* _Instructions for the task_
Only the total should be returned: the number of lines in the data that hold the string "length".

(Dataset records)

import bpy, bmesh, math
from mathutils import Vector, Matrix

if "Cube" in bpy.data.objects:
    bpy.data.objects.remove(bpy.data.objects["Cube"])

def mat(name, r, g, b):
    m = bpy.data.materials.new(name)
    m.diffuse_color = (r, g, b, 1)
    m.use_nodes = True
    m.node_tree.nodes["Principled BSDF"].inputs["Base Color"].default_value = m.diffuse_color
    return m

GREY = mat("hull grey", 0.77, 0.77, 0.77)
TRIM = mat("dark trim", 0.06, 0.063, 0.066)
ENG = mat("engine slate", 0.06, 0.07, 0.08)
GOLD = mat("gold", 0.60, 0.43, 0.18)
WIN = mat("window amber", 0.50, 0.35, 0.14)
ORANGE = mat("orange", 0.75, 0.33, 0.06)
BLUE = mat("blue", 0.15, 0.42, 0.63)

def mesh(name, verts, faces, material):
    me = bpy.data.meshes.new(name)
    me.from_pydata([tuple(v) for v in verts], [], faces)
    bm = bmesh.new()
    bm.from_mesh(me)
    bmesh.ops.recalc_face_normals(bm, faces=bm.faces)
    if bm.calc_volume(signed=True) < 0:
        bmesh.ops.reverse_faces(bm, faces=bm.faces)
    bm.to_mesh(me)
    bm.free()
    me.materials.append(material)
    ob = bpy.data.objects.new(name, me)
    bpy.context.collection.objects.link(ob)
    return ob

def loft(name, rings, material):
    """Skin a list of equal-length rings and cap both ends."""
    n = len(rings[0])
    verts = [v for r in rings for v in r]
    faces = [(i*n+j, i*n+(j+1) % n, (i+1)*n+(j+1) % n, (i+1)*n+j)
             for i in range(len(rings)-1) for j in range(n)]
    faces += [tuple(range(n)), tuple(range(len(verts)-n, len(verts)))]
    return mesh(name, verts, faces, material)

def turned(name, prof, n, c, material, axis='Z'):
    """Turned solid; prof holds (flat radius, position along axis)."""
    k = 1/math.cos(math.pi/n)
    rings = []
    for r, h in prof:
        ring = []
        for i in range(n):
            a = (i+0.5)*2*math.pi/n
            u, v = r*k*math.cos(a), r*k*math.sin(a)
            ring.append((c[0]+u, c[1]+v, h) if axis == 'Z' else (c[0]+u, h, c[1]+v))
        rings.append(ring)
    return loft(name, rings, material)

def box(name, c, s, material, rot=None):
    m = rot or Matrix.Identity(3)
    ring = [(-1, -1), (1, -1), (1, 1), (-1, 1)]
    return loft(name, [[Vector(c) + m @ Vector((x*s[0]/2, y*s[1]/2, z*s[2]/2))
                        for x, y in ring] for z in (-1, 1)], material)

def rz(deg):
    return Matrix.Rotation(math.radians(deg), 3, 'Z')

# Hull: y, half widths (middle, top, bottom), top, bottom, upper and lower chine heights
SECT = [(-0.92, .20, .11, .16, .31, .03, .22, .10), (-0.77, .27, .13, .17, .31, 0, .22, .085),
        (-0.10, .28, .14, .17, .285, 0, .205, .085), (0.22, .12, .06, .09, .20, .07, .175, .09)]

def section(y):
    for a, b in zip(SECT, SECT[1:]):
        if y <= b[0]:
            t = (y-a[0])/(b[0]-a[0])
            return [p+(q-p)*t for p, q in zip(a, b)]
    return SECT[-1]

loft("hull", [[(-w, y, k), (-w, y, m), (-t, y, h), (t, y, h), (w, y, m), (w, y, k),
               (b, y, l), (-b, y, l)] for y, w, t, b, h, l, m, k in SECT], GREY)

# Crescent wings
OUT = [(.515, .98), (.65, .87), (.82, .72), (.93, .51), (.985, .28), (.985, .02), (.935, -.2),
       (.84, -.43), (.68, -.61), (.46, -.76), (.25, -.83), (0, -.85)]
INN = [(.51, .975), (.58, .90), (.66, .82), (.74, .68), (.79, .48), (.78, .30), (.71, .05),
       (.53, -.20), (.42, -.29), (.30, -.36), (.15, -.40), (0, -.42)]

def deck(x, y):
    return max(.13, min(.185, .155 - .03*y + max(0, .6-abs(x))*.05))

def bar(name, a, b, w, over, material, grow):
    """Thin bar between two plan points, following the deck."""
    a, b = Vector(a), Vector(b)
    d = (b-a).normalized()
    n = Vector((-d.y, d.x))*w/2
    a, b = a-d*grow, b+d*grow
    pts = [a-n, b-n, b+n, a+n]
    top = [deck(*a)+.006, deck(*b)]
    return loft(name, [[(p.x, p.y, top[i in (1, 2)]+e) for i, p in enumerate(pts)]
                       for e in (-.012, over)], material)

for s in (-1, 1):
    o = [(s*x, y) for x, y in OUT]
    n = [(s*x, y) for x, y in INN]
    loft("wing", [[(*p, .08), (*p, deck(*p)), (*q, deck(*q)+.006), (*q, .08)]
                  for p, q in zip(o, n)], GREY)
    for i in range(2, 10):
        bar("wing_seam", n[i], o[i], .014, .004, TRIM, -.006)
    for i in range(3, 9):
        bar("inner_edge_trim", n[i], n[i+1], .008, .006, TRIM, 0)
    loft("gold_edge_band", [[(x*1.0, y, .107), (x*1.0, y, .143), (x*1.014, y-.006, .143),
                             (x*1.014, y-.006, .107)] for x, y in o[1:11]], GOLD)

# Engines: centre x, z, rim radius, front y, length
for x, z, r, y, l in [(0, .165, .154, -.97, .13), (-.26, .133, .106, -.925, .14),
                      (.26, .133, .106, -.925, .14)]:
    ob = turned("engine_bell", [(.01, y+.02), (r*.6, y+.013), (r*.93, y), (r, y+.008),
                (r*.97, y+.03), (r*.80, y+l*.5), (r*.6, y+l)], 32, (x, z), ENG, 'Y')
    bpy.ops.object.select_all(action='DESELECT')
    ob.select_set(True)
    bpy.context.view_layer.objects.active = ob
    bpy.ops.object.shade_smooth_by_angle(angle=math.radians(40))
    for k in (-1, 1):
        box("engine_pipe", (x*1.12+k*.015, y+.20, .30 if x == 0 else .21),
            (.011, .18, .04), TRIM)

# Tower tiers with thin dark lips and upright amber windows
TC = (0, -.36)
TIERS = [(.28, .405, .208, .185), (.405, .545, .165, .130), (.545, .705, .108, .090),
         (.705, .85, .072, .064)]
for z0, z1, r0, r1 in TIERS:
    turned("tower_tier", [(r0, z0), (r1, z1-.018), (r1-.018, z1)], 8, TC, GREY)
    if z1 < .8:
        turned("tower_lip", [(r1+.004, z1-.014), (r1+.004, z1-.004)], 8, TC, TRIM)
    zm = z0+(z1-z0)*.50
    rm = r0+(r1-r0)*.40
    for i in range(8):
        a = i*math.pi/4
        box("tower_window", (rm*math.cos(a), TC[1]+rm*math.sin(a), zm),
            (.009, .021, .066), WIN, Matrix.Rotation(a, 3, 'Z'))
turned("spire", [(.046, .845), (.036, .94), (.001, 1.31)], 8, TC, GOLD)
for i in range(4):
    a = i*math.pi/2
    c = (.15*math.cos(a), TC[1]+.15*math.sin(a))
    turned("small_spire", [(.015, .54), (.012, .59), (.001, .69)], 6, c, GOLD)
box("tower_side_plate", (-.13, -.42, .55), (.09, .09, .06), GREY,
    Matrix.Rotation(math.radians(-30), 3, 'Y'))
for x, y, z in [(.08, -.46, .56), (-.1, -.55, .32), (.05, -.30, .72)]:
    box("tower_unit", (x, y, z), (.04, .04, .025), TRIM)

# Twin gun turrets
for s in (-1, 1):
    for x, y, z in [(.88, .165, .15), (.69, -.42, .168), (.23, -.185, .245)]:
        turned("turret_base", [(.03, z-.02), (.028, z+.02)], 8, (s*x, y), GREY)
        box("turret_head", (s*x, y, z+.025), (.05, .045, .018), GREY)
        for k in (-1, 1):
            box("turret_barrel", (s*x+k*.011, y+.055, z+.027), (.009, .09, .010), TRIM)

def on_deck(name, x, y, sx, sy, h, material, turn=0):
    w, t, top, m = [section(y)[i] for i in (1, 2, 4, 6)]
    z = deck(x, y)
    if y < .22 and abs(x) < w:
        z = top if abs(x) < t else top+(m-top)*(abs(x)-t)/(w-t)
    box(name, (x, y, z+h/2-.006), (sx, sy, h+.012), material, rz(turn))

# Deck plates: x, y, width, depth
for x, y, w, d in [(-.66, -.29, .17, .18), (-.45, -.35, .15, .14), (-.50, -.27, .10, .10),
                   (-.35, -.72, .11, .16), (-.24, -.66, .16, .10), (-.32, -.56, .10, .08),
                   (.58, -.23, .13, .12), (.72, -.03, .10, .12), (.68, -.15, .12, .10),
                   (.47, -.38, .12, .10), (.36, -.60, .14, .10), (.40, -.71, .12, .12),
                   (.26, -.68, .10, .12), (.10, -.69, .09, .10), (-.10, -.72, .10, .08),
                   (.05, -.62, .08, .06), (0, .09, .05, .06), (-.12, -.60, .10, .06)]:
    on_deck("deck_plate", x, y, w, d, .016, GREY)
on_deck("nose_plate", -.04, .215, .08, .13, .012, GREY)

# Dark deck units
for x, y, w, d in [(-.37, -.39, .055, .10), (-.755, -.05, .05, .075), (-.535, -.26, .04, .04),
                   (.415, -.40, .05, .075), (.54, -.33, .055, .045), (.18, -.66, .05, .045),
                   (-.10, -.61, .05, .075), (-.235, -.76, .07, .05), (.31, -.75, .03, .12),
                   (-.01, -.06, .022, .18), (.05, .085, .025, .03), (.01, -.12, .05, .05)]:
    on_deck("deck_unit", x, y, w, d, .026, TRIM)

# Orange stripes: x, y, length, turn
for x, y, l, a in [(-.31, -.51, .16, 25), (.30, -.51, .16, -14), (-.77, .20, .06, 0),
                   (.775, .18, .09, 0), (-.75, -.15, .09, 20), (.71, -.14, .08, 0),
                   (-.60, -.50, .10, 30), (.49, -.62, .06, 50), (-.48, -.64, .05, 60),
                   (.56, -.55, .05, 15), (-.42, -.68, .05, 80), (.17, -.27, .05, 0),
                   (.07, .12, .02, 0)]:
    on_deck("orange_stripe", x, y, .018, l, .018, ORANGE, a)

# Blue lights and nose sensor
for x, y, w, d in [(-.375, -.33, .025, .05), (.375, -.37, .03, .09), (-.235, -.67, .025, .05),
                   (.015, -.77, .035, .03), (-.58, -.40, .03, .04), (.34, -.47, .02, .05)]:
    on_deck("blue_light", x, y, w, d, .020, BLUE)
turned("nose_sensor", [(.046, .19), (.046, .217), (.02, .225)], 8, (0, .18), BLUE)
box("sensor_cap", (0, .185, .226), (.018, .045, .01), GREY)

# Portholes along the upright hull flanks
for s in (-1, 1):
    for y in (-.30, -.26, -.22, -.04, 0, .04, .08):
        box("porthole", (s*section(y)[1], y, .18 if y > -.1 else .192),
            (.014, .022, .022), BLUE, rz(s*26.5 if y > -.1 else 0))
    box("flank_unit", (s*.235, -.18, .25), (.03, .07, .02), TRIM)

(End Dataset records)

* _Exercise result_
3